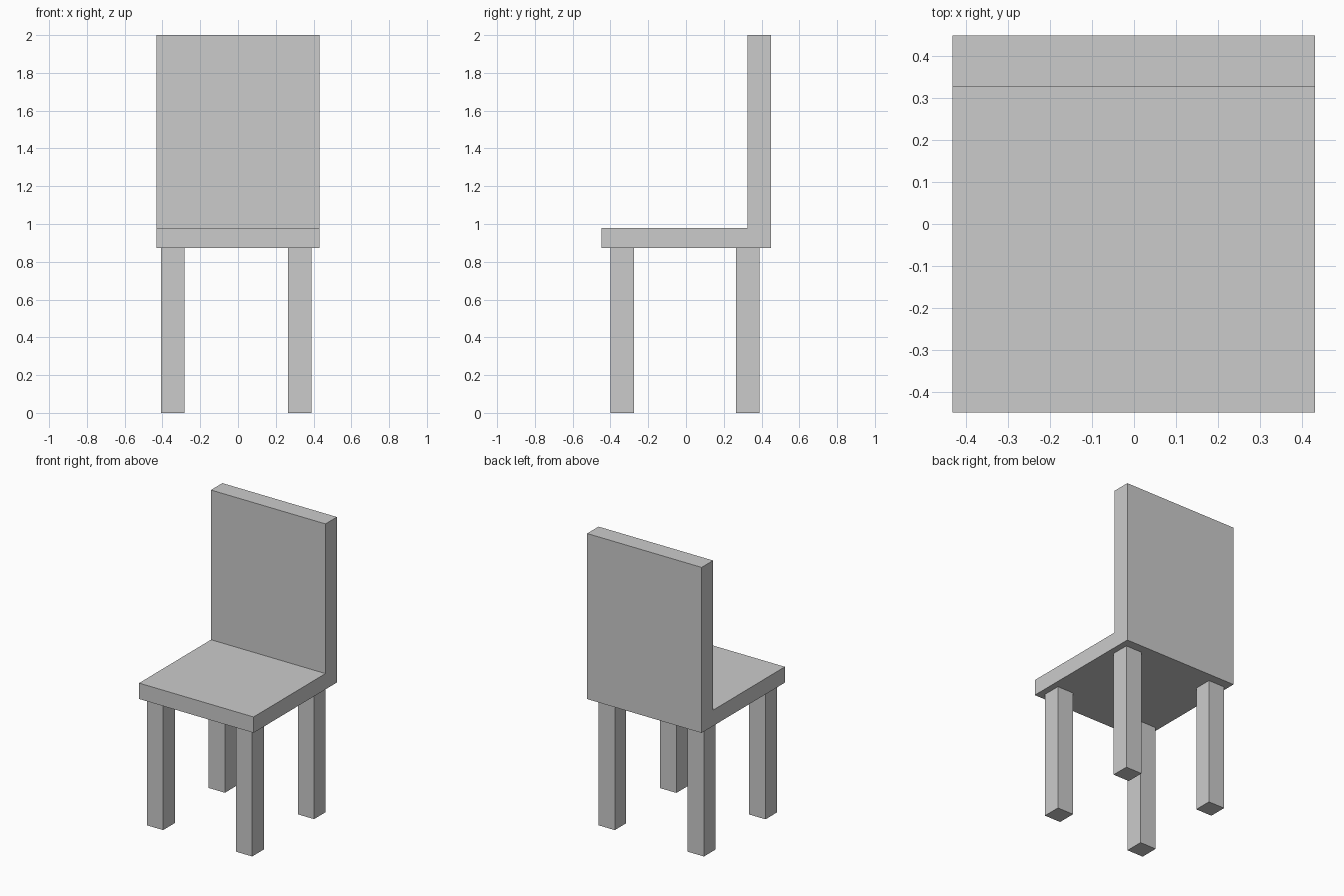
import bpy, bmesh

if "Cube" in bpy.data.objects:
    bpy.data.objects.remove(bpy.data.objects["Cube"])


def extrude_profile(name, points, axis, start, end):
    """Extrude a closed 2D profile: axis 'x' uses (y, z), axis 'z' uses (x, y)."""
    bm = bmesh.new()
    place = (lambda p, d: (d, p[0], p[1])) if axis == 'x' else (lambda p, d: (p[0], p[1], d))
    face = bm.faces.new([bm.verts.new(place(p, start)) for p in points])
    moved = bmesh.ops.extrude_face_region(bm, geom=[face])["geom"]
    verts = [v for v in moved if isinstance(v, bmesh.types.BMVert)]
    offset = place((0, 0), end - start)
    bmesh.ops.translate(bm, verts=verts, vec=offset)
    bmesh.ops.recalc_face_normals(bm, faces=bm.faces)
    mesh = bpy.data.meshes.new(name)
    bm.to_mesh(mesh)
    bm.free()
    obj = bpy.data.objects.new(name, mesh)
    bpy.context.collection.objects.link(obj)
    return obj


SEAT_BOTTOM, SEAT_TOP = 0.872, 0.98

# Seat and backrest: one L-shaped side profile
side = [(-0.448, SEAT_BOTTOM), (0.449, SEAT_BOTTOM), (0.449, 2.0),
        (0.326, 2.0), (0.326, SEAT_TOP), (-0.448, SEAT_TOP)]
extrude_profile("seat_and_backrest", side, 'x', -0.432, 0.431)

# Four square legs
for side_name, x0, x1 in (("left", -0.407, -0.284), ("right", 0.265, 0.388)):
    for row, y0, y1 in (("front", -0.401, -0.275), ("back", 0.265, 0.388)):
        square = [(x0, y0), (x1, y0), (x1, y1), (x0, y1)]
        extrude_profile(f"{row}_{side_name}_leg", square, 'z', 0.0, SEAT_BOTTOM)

============

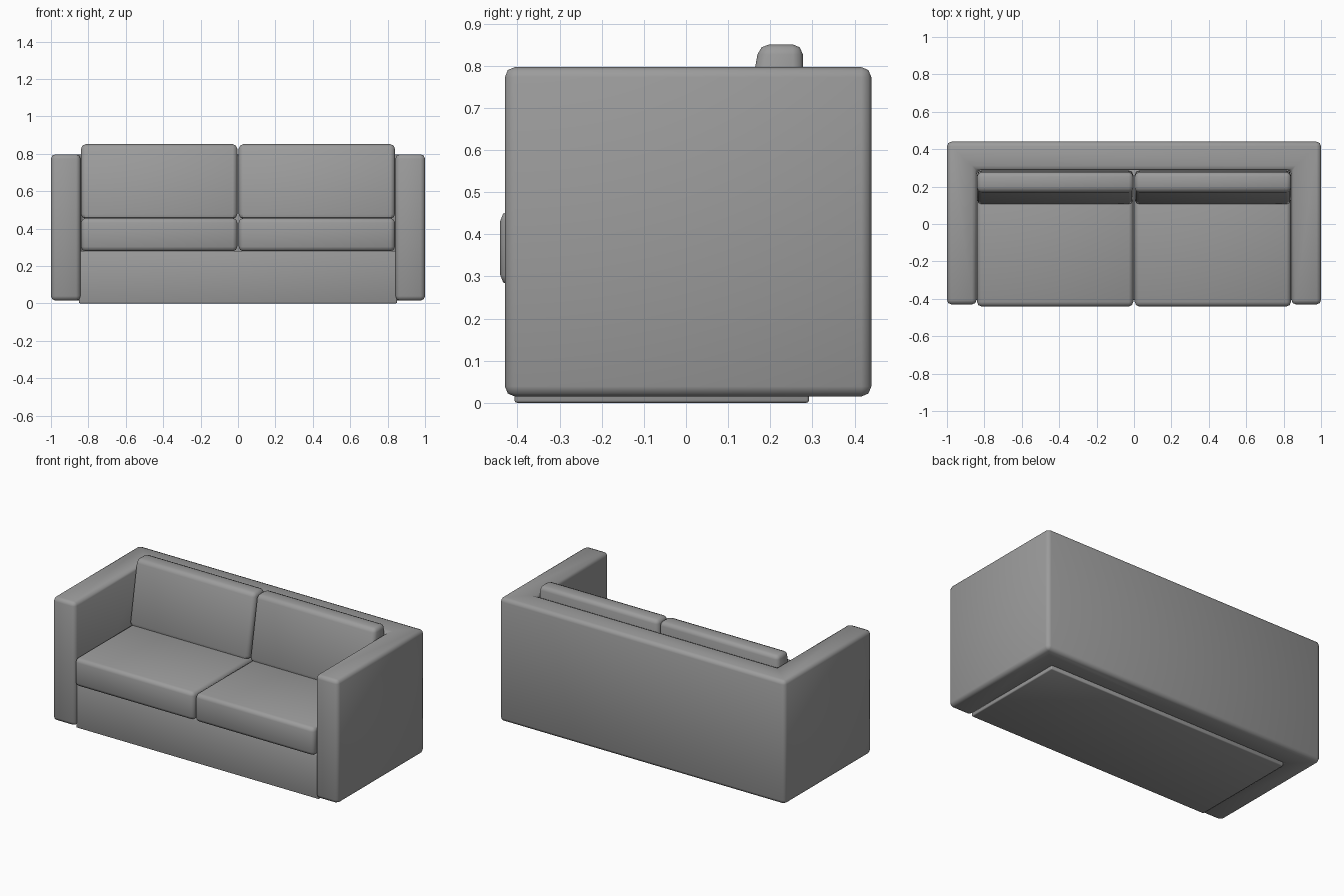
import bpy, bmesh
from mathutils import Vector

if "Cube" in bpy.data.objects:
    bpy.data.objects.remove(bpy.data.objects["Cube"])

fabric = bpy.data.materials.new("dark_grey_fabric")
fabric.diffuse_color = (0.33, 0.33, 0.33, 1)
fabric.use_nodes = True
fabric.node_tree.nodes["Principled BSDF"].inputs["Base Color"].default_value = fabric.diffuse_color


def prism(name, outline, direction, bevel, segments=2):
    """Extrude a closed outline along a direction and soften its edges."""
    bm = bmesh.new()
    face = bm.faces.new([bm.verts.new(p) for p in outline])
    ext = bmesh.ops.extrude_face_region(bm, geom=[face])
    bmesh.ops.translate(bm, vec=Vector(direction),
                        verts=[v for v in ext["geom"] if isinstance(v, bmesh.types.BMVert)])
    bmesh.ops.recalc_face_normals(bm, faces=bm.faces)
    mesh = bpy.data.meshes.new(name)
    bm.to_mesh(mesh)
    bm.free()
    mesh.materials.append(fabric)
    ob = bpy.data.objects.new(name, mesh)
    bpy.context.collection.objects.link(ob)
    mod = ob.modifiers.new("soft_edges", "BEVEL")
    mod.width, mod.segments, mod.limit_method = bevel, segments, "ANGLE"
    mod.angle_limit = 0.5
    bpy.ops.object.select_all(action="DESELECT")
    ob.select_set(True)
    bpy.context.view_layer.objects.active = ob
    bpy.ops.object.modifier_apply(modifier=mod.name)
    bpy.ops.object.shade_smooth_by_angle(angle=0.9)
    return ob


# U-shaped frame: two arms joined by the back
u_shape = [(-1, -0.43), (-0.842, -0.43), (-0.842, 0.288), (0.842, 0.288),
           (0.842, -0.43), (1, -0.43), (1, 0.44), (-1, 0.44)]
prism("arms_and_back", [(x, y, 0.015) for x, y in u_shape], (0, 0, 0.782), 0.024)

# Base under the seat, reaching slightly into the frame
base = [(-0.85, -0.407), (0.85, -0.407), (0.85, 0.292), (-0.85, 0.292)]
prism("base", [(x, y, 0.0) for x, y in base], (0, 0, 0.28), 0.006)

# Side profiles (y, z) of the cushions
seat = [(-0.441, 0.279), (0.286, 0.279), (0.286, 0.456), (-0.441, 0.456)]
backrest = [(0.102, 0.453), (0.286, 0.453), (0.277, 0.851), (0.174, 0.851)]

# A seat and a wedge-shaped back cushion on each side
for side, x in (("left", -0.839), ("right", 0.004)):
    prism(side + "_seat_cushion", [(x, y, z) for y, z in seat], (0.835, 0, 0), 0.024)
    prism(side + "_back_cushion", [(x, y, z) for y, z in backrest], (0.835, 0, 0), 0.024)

============

Problem description :: Go through the entries above and count the lines containing the string "geom". Give only that number.

Final answer :: 3